Whitetails are beset with a host of bacterial infections, which on rare occasions can be quite devastating; however in a localized context. Anthrax (Bacillus anthracis), an ancient disease going back as far as one of the Egyptian plagues in the Bible, periodically kills thousands of deer in southern Texas.
Anthrax spores remain viable in the soil for 50-100 years, emerging during extremely wet years, followed by prolonged drought. I have witnessed losses of up to 90 percent in local deer populations.
Another somewhat geographically limited bacterial disease is bovine tuberculosis (Mycobacterium bovis), which as the name implies came from cattle. I have been involved in BTb management in the Northern Lower Peninsula of Michigan since 2003, and found this disease to be manageable, and having little impact on deer populations per se.
Other bacteria such as E. coli, Clostridium, Pseudomonas, Fusobacterium, and Pasturella (Mannheimia) cause significant deaths. Combined with predation, bacteria are a significant mortality agent of fawns.
Older deer contract several diseases, including hoof rot, caused by Fusobacteria, which can lead to death.

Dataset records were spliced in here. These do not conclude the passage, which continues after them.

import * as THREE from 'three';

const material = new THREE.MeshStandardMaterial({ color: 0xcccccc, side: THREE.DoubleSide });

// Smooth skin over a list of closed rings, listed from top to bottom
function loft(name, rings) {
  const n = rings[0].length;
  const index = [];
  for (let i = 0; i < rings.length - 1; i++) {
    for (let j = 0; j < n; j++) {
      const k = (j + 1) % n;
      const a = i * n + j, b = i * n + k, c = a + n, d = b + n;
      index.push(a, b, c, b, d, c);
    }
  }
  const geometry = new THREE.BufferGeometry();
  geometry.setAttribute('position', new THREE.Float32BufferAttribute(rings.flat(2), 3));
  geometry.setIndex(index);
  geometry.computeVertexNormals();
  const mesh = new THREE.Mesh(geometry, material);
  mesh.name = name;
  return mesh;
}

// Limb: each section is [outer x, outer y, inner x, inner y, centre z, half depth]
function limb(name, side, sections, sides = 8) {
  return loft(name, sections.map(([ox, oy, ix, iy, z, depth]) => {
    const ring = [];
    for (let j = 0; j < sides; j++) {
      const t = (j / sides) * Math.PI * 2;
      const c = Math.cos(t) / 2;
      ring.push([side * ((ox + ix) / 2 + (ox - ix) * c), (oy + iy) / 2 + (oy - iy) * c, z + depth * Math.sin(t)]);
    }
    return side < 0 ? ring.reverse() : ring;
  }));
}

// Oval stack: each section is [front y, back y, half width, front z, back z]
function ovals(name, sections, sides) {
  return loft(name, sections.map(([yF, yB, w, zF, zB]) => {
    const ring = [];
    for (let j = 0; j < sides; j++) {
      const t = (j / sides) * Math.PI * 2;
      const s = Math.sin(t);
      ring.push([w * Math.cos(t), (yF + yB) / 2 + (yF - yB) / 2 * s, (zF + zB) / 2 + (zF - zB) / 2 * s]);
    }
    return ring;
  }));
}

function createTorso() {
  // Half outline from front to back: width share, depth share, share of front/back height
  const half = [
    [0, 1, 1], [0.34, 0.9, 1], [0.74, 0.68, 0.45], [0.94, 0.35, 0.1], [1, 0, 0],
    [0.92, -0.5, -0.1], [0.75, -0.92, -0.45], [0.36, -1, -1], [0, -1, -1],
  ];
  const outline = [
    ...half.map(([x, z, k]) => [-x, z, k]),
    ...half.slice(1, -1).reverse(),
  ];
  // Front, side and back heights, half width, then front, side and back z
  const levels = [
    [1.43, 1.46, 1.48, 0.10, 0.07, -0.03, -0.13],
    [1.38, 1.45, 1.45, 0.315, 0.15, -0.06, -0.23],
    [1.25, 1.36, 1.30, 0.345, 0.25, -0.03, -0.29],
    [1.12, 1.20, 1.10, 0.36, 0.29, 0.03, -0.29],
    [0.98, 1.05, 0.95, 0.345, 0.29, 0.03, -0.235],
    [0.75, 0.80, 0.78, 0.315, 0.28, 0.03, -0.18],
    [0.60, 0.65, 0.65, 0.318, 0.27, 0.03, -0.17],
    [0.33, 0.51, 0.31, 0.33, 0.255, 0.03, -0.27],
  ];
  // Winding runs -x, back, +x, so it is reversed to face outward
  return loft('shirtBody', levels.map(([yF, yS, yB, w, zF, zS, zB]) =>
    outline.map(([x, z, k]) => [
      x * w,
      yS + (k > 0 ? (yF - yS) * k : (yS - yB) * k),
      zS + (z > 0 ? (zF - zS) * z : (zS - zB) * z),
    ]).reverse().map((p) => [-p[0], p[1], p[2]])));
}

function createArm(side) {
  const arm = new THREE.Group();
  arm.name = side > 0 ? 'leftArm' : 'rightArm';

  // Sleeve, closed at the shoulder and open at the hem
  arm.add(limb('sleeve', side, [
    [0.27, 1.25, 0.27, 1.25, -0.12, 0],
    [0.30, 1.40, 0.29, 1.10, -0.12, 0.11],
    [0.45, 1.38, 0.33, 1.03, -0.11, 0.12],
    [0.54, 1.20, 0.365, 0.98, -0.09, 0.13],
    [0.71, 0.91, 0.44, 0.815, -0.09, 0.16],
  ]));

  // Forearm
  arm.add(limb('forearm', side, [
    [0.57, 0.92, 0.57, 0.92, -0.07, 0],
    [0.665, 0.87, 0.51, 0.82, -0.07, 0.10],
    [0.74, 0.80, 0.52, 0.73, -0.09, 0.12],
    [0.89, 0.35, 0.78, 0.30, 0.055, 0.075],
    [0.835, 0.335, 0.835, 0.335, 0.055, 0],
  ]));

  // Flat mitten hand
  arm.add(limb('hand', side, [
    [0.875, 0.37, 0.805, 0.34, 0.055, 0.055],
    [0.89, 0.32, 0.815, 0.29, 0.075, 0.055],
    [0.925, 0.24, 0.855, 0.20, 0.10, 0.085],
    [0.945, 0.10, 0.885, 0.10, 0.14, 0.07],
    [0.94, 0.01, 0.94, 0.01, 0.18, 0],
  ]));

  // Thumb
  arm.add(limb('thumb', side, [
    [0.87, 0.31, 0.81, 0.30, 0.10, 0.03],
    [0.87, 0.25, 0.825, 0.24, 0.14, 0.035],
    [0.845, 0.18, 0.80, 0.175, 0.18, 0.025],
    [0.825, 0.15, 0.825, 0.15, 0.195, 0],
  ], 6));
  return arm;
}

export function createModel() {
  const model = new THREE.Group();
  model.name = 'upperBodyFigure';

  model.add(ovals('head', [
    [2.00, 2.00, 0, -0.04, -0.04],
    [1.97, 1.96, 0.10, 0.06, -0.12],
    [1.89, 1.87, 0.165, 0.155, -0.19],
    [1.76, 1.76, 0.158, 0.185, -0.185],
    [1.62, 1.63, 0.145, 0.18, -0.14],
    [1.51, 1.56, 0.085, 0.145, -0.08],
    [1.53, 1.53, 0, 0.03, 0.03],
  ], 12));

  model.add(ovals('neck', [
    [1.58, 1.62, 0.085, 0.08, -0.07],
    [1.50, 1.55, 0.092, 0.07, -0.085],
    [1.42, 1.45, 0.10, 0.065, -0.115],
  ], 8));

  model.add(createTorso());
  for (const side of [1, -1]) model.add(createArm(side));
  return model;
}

For some reason, bucks seem to have this disease more often than does; generally, it begins with an injury between the toes.
Bacteria cause abscesses, puss-filled bags under the skin or inside the body. Deer recover from most, but brain abscesses in bucks are almost universally lethal. They are caused by skull damage from fighting. Late stage symptoms include staggering, circling and apparent deafness and blindness. Collectively, though, the greatest impact of bacteria is on fawn survival, which can be quite dramatic.
What hunter has not heard of Chronic Wasting Disease (CWD)? Since the late 1960s, millions of dollars and a great deal of manpower have been spent attempting to eradicate or control CWD. To date, there is not a single demonstrable strategy that has been shown to work!
There are isolated cases where an infected deer was destroyed, resulting in no further cases; but, these are few and far between. As the Deer Trustee of Wisconsin, I concluded efforts to eradicate CWD in southern Wisconsin failed, after spending millions of dollars and killing at least 200,000 deer!
CWD is caused by aberrant proteins, called prions (pree-ons). Normal prions are found in the nervous system and are “thought” to function in everything from nerve formation to regulating stress. Like the “transformers” of Hollywood, they can become distorted in shape, rendering them insoluble in the nervous system.
They reproduce and ultimately lodge in critical portions of the brain, where they erode critical tissues. Prions are long-lasting in the environment and are difficult to destroy. Deer can become infected through contact with other deer and some environmental agents, but the transmission route remains poorly understood.
We do know CWD is not a density-dependent disease; rather, it is a frequency-dependent disease, the spread of which is through multiple, prolonged contact with prions. Yet, what constitutes an “infective dose” evades scientists. Yet, the media reports would lead you to believe the woods are full of single prions, waiting to pounce on a deer!
We have yet to prove CWD has caused significant population decline. The name “chronic” is instructive, since unlike many diseases, deer do not die in a short time. This chronic disease takes as much as four years to become clinical. In that time, a doe will produce up to 6 fawns; mitigating population impacts. The true impact of CWD will emerge over the next decades. For now, we feel it should not be included in the top five deer mortality agents. We may be wrong, but time will tell!
Whitetails are ultimate survivors; they have been on this earth for over 2 million years! Countless species have become extinct, yet the whitetail remains with us, the challenging adversary we all love.